July 5. The three divisions left here at different hours but all were on the march to Hagerstown early in the morning of this day.
Photographed: May 29, 2009.
Location: Hanover Road west of Rock Creek. Located on Hanover Road west of Rock Creek, Borough of Gettysburg. Marker is located on the northeast side of the intersection of Hanover Road and 6th Street. This monument is marked on the map above by a BLUE pushpin.
Description: Erected by the Gettysburg National Parks Commission and completed in 1920-1921; consists of bronze cannon mounted on a granite base. Denotes the location of the headquarters of the Army of Northern Virginia’s Second Corps. 12-pounder bronze Confederate cannon cemented into granite base, 3’2″ sq. 2’7″ high w/ muzzle up. Overall height, 10’6″. Bronze inscription tablet on North face.
Commander: Lieut. Gen. Richard Stoddert Ewell (February 8, 1817 – January 25, 1872) was a career United States Army officer and a Confederate general during the American Civil War. He achieved fame as a senior commander under Stonewall Jackson and Robert E. Lee and fought effectively through much of the war, but his legacy has been clouded by controversies over his actions at the Battle of Gettysburg and at the Battle of Spotsylvania Court House.
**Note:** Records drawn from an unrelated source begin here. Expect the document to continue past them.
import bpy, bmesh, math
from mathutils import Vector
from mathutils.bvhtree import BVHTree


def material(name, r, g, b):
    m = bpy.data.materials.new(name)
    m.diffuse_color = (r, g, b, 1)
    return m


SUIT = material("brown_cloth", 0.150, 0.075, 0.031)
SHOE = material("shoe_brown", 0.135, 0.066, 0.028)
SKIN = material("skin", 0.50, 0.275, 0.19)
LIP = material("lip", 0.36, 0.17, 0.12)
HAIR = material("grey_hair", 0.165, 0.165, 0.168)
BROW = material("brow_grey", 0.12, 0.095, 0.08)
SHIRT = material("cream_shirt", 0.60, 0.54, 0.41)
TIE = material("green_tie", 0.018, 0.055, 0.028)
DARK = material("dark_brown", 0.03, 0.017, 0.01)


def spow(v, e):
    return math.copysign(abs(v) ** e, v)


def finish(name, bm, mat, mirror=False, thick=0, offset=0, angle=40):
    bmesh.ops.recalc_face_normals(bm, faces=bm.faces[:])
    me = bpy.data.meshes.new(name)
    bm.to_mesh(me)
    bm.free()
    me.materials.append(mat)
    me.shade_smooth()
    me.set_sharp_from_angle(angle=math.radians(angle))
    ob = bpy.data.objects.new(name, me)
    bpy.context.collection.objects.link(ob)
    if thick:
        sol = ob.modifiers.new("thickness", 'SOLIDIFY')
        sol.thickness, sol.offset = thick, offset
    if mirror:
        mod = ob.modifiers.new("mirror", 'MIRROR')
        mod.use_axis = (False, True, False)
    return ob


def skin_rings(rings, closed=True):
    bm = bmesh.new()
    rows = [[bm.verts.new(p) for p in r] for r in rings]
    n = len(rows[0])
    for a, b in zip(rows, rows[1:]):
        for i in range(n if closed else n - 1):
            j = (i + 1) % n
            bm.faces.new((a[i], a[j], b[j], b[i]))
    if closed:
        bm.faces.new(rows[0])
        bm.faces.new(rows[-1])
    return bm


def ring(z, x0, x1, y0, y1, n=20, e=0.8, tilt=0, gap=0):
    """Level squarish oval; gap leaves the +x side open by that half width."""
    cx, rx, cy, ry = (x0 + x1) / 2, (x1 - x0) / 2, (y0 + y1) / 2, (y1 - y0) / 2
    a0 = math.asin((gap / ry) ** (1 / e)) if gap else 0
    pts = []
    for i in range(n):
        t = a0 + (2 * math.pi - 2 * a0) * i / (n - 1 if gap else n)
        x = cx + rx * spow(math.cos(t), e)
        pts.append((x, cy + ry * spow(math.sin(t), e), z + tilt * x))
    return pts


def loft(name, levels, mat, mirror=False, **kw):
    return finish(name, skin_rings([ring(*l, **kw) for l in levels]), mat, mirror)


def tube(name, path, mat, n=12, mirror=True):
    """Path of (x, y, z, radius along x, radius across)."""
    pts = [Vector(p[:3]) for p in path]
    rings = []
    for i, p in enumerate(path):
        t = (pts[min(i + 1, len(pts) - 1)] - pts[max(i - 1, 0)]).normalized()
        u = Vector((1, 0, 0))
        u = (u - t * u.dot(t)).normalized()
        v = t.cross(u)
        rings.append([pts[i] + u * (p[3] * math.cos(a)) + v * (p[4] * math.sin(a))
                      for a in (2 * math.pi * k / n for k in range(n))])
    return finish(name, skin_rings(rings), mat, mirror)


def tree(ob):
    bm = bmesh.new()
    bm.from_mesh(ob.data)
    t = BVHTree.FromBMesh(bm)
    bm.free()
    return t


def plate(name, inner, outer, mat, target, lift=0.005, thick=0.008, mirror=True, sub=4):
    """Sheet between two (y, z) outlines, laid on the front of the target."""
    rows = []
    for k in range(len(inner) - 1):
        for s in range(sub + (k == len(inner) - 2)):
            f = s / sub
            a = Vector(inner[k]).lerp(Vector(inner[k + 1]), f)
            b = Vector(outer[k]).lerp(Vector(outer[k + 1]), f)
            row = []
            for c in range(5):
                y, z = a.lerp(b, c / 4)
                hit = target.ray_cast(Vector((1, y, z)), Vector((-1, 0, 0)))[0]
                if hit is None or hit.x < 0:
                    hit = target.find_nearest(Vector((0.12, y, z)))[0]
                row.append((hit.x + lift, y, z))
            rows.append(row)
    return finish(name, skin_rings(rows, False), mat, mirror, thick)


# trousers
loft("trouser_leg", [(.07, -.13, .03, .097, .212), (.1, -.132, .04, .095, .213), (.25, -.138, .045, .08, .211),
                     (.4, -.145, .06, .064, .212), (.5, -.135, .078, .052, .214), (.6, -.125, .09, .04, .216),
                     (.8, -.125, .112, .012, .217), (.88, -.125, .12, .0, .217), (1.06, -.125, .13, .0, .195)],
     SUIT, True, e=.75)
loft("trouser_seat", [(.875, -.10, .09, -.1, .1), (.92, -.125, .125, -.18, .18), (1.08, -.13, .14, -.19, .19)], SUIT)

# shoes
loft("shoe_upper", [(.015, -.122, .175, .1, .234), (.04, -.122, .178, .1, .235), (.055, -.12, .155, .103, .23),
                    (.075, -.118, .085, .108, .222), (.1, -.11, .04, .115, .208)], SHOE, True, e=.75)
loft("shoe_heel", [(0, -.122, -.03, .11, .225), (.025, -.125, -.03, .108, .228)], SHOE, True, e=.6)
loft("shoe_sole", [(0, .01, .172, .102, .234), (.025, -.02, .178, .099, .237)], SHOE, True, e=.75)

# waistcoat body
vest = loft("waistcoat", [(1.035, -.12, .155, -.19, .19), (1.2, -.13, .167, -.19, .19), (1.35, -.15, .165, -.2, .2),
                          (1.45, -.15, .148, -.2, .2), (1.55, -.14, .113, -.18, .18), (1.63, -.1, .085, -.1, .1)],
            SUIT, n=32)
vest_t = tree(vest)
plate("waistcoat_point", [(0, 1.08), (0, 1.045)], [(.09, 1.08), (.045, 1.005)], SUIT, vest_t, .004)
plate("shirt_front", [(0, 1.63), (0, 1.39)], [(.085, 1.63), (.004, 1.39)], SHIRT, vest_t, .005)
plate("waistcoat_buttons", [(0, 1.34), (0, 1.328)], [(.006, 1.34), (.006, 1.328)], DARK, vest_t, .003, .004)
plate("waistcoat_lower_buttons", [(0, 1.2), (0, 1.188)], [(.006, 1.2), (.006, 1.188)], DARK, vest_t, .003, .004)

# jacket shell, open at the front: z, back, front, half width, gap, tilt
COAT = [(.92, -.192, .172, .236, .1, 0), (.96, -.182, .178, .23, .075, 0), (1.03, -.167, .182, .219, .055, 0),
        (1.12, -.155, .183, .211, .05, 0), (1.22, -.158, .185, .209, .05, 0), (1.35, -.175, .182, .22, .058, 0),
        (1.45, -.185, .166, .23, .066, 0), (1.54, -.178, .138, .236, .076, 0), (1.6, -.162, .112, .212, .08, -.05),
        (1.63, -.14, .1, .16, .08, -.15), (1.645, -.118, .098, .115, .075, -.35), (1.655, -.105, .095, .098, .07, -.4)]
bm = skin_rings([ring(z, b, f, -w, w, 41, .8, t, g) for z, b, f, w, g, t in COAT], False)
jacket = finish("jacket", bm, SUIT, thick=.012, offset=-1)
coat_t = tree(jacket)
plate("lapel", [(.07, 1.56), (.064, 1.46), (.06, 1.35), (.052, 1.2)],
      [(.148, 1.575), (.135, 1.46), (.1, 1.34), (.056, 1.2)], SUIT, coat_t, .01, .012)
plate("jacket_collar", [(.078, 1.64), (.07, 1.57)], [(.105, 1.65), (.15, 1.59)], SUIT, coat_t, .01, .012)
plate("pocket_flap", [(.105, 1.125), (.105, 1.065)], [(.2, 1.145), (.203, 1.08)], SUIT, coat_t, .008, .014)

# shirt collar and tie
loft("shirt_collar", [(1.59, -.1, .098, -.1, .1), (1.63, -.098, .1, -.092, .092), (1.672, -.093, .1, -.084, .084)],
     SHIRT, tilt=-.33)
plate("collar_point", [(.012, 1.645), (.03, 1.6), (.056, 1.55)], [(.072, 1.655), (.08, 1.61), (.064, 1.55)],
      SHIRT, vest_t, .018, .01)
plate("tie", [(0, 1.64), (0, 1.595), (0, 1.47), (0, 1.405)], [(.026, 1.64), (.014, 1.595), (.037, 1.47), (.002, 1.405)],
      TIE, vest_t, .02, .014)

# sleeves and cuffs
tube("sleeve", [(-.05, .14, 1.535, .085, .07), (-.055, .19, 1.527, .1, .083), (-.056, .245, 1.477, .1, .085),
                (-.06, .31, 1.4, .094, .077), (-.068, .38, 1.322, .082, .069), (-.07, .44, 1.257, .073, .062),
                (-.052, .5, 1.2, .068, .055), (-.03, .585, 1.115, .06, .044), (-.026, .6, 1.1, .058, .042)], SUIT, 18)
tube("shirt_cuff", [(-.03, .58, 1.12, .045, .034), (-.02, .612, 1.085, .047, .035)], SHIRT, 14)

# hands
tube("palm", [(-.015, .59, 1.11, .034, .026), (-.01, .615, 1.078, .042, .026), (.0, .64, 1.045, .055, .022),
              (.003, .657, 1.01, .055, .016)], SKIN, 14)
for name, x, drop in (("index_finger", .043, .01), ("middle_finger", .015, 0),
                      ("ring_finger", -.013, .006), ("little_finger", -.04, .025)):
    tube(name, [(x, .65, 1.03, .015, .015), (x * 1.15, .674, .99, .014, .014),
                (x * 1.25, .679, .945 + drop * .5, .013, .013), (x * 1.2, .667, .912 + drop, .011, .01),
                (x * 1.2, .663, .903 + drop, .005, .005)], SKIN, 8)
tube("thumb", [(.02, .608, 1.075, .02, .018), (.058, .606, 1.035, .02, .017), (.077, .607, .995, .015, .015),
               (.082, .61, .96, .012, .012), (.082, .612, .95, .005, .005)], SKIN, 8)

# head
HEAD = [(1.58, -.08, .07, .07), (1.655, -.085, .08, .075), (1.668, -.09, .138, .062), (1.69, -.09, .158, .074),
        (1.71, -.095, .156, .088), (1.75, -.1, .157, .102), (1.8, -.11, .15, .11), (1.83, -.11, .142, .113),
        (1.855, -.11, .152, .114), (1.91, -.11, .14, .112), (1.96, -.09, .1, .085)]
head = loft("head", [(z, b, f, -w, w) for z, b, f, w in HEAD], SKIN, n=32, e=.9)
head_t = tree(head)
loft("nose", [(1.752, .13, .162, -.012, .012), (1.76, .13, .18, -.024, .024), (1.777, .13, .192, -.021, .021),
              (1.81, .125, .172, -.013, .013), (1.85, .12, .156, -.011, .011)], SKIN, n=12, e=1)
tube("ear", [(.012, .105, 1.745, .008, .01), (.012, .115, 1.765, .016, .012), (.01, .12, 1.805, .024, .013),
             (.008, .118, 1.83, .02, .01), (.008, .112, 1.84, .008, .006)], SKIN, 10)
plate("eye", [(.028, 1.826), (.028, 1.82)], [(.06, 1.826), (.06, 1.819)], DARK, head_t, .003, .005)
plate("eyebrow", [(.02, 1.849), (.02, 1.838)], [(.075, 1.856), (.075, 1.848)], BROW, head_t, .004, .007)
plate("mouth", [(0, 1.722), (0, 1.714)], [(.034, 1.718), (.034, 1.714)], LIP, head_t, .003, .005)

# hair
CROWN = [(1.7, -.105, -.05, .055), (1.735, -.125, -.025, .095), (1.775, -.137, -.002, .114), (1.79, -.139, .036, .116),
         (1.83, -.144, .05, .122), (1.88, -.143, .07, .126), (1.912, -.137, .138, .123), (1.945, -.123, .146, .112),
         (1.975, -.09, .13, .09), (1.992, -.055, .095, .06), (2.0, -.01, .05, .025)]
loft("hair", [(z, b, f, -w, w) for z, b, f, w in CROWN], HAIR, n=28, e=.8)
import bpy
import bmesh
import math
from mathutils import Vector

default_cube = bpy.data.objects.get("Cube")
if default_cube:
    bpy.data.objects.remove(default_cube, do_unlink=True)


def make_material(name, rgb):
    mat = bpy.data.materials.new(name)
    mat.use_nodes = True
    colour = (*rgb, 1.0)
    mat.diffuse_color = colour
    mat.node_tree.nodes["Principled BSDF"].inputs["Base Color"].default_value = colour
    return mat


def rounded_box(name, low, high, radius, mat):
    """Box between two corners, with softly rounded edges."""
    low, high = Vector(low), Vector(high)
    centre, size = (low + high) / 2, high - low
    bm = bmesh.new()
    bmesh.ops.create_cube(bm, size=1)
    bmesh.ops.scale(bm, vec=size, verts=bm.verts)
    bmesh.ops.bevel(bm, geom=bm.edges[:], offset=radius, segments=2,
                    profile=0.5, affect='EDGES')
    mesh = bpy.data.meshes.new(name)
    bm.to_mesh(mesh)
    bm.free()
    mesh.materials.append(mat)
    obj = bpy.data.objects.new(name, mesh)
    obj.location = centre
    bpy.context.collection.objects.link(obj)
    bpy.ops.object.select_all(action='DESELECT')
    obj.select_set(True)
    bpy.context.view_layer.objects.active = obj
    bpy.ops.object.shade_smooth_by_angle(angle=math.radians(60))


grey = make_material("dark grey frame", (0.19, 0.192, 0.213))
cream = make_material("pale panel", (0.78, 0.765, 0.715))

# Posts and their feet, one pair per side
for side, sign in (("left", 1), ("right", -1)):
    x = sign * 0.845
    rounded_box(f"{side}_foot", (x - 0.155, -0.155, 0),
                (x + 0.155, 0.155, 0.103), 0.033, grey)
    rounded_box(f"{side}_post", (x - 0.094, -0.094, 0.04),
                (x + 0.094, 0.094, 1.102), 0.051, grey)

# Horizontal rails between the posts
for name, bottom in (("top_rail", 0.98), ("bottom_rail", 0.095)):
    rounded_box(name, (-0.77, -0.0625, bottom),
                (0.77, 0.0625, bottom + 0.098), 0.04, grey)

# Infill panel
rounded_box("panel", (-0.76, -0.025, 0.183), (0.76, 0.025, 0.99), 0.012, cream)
More about this officer.
After Action Report: After Action Report of Lieut. Gen. Richard S. Ewell (will open a pop up window).
Ewell’s Corps, ANV at Gettysburg
EWELL’S CORPS – Early’s Division – Gordon’s Brigade – Hays’ Brigade – Hoke’s Brigade – Smith’s Brigade – Jones’ Battalion – Johnson’s Division – Jones’ Brigade – Nicholls’ Brigade – Steuart’s Brigade – Walker’s Brigade – Latimer’s Battalion – Rodes’ Division – Daniel’s Brigade – Doles’ Brigade – Iverson’s Brigade – O’Neal’s Brigade – Ramseur’s Brigade – Carter’s Battalion – Artillery Reserve – Dance’s Battalion – Nelson’s Battalion